Revelstoke city officials will soon begin consulting with the Sinixt people regarding amendments to the Official Community Plan.
Councillor Tim Palmer made the motion at the Oct. 26 council meeting, saying consultation done with 10 other Indigenous organizations on a proposed amendment was not enough when the Sinixt, who are recognized as the people who most prominently lived in the Revelstoke area, were not included.
“Although there are numerous Indigenous groups with connection to this land, this is also very much part of the Sinixt territory,” said Lisa Moore. “Colonisation has removed them physically but their hearts are still connected and their people still consider this as home.”
The city received several letters from the public, calling out the city’s lack of inclusion of the Sinixt in a recent consultation process.

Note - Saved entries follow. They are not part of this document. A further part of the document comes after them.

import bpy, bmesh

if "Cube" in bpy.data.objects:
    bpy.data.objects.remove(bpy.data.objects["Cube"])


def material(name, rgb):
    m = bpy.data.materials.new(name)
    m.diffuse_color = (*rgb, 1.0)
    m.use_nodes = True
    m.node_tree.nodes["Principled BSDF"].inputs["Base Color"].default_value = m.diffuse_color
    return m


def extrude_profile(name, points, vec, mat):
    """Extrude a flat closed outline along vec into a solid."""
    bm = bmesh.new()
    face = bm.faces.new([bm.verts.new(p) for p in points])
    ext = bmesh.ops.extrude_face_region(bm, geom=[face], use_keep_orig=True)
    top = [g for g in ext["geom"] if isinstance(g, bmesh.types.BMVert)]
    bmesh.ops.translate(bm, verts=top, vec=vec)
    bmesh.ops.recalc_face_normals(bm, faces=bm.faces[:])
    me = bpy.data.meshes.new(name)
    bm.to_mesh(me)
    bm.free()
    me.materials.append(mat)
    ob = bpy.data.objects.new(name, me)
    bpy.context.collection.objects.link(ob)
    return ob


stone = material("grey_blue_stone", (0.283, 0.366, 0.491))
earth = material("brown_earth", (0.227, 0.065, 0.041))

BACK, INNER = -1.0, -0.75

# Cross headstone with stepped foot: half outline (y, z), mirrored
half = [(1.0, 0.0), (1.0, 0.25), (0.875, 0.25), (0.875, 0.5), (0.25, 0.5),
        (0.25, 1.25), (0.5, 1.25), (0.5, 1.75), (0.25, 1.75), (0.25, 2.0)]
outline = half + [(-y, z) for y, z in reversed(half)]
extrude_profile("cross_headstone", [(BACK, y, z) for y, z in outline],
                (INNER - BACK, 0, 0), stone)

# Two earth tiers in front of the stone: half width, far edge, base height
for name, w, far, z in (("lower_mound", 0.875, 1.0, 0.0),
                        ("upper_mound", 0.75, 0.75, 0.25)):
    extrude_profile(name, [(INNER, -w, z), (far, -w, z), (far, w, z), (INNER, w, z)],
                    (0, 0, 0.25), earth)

“Truth and reconciliation require more than acknowledging the horrors of residential schools, although that is extremely important,” said Laura Stovel. “They require looking at all aspects of colonialism, including removing people from their lands, which is so much of who they are. First Nations cultures are closely tied to the lands and beings that they stewarded.”
The Sinixt were declared extinct in 1956, however, in a Supreme Court decision in April 2021 they were recognized and their right to hunt in their traditional territory, spanning from near Kettle Falls, Wash., north through the West Kootenay to the Revelstoke area, was reinstated.
Council made a motion not long afterwards for city staff to include the Sinixt in their consultation process. Marianne Wade, director of development services, said staff have been working on fixing the consultation process and creating a proper procedure, however, it isn’t an easy fix.
The latest motion calls on staff to include the Sinixt in the ongoing review of the Official Community Plan, as well as any amendments.